Individuals learn, species learn: learning relates to evolution.
Papa knows, warlord knows, God knows … knowing relates to stasis.
Stasis and evolution are incompatible.
(Any ruler who can prove himself infallible
over say a ten million year period
will get my vote for stasis:
after the ten million years have passed.)
Someday the survival strategy of living in groups may backfire. Jared Diamond suggests that man flees freedom as a protection from genocide: a practice apparently common among many primates from chimps to Homo sapiens. Makes sense to me, but we could have left the frying pan for the fire.
Makes me wonder: how “real” and how “apparent” is the “protection” of numbers. Fish shoal together. They’ve been doing so for a long time. When the swordfish finds the school, a lot of the schoolies get cut to shreds anyway. Is an individual fish really safer flanked by his kind?
Apropos of Good Papa/Good Mama beliefs, I want to make one last point for the night. What’s more sacred than mother? Mother’s love, mother’s breast, mother’s milk. Surely every human mother wants the best for her wee one. No doubt most mothers think they do, but what about their actual behavior? I read Gregory Bateson starting in 1979 and then read backwards in chronology of publication. This devotee was shocked when he got to Bateson’s first book: Naven, published in 1936. Bateson, the young anthropologist, had photographed the latmul women of Papua New Guinea while nursing. Mama would offer the baby the breast, take it away, offer it again. Once baby stopped reaching for it so hungrily, thoroughly frustrated, he’d be given a drink. No wonder the New Guineans never conquered Europe. Mama’s conquered them before they can say much more than Goo. The whole world might be better off if all mothers were latmul. What Einstein would have bothered to formulate Relativity? Where would we ever get an Alexander to bullshit us, beat us up, and then take our son to bed?
Maybe nature has decided that it was a mistake to let a one or two hundred pound predator achieve such numbers. Now she knows a thousand little ways to cull us back. Why shouldn’t mama be one of them? Papa Government certainly seems to be.
2012 10 12 These days, as of a week ago, I’m distinguishing “government” from the “state”: not all governments are automatically evil, but all states are. Some governments aren’t noticed until they become states.
I develop this further in Cultural Governors.
K. put this piece in the Institutions subsection, then Survival. It would fit other places too.
2000 10 14
I promised a module on Institutional Blindness: institutions focus our sight on certain things; they also blind themselves and us to other things, frequently obvious things. People in a culture fail to see the obvious in area upon area. I’m back today, 2002 04 30, to do it: See Hierarchical Blind Spots.
Institutions are one way a society pretends to be homogeneous
2013 02 07 Yahoo gathered a neat slide shows of old ads that would fool fewer people today than they did when they were current.
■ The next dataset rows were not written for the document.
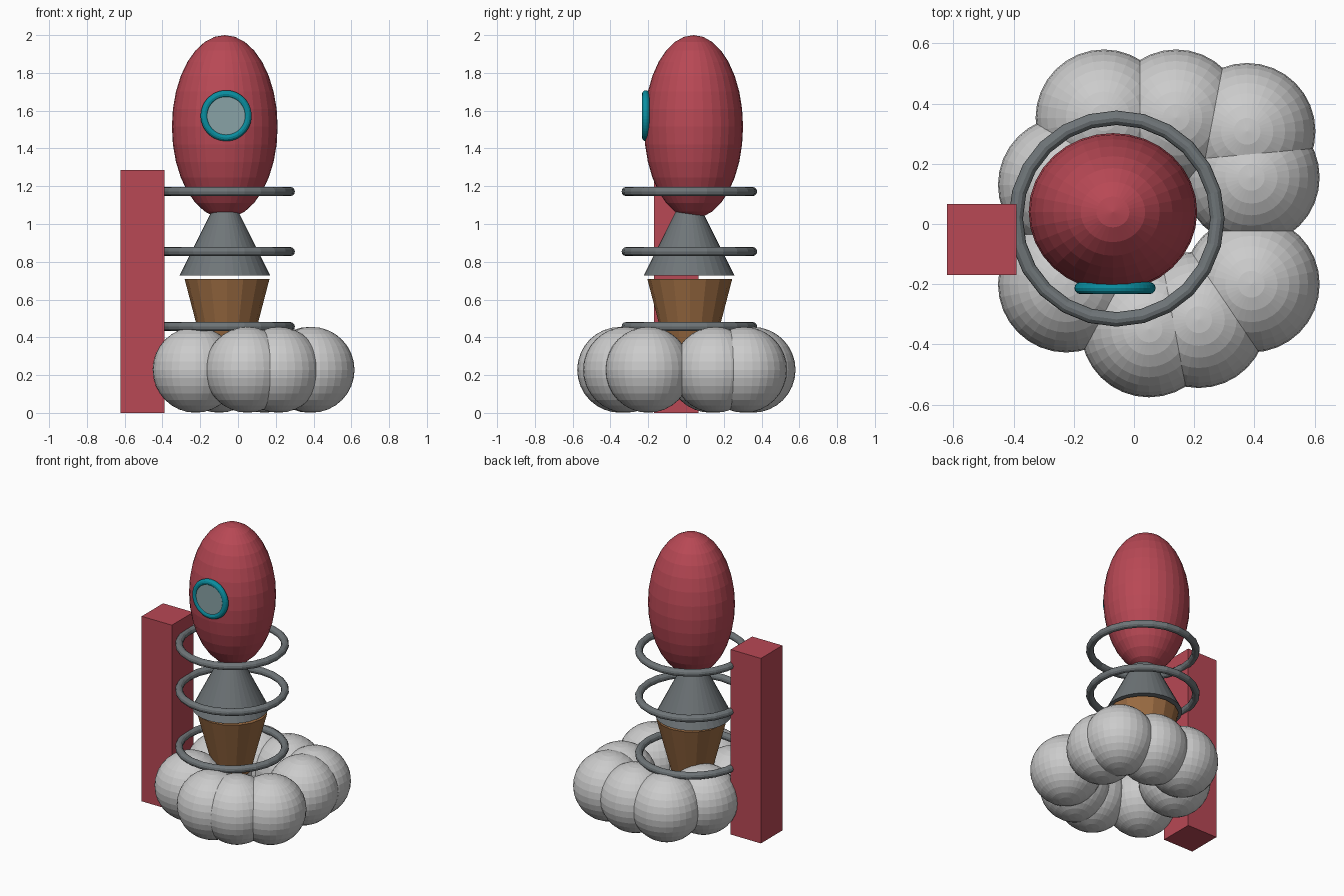
import bpy
from math import pi

if "Cube" in bpy.data.objects:
    bpy.data.objects.remove(bpy.data.objects["Cube"])


def material(name, rgb):
    m = bpy.data.materials.new(name)
    m.diffuse_color = (*rgb, 1)
    m.use_nodes = True
    m.node_tree.nodes["Principled BSDF"].inputs["Base Color"].default_value = m.diffuse_color
    return m


RED = material("red_paint", (0.48, 0.065, 0.09))
STEEL = material("dark_steel", (0.16, 0.18, 0.19))
BROWN = material("copper_brown", (0.33, 0.15, 0.055))
TEAL = material("teal_trim", (0.003, 0.27, 0.35))
GLASS = material("window_glass", (0.25, 0.36, 0.38))


def finish(name, mat=None, scale=None):
    ob = bpy.context.object
    ob.name = name
    if scale:
        ob.scale = scale
    if mat:
        ob.data.materials.append(mat)
    return ob


def frustum(name, x, y, z0, z1, r0, r1, sides, mat):
    bpy.ops.mesh.primitive_cone_add(vertices=sides, radius1=r0, radius2=r1,
                                    depth=z1 - z0, location=(x, y, (z0 + z1) / 2))
    return finish(name, mat)


# Egg-shaped rocket body
bpy.ops.mesh.primitive_uv_sphere_add(segments=32, ring_count=16, radius=1,
                                     location=(-0.07, 0.04, 1.515))
finish("rocket_body", RED, (0.28, 0.262, 0.485))

# Porthole rim and glass
bpy.ops.mesh.primitive_torus_add(major_radius=0.115, minor_radius=0.02,
                                 major_segments=48, minor_segments=12,
                                 location=(-0.063, -0.213, 1.573), rotation=(pi / 2, 0, 0))
finish("window_rim", TEAL)
bpy.ops.mesh.primitive_cylinder_add(vertices=32, radius=0.108, depth=0.03,
                                    location=(-0.063, -0.211, 1.573), rotation=(pi / 2, 0, 0))
finish("window_glass", GLASS)

# Engine bell and the tapered burner beneath it
frustum("engine_cone", -0.069, 0.016, 0.728, 1.208, 0.24, 0.0, 32, STEEL)
frustum("burner", -0.058, 0.02, 0.30, 0.71, 0.118, 0.225, 16, BROWN)

# Launch tower and its three guide rings
bpy.ops.mesh.primitive_cube_add(size=1, location=(-0.506, -0.052, 0.643))
finish("launch_tower", RED, (0.232, 0.236, 1.286))
for i, z in enumerate((1.172, 0.854, 0.457)):
    bpy.ops.mesh.primitive_torus_add(major_radius=0.335, minor_radius=0.024,
                                     major_segments=24, minor_segments=12,
                                     location=(-0.058, 0.018, z))
    finish(f"guide_ring_{i + 1}", STEEL)

# Ring of smoke puffs
puffs = [(-0.1, 0.353), (0.14, 0.353), (0.376, 0.308), (0.39, 0.155), (0.39, -0.2),
         (0.215, -0.318), (0.05, -0.349), (-0.225, -0.2), (-0.225, 0.13)]
for i, (x, y) in enumerate(puffs):
    bpy.ops.mesh.primitive_uv_sphere_add(segments=32, ring_count=16, radius=0.227,
                                         location=(x, y, 0.228))
    finish(f"smoke_puff_{i + 1}")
Check out these couple:
Philip Morris ad
Uncle Knows Best, Big Tobacco Knows Best, Fortune Five Father Knows Best …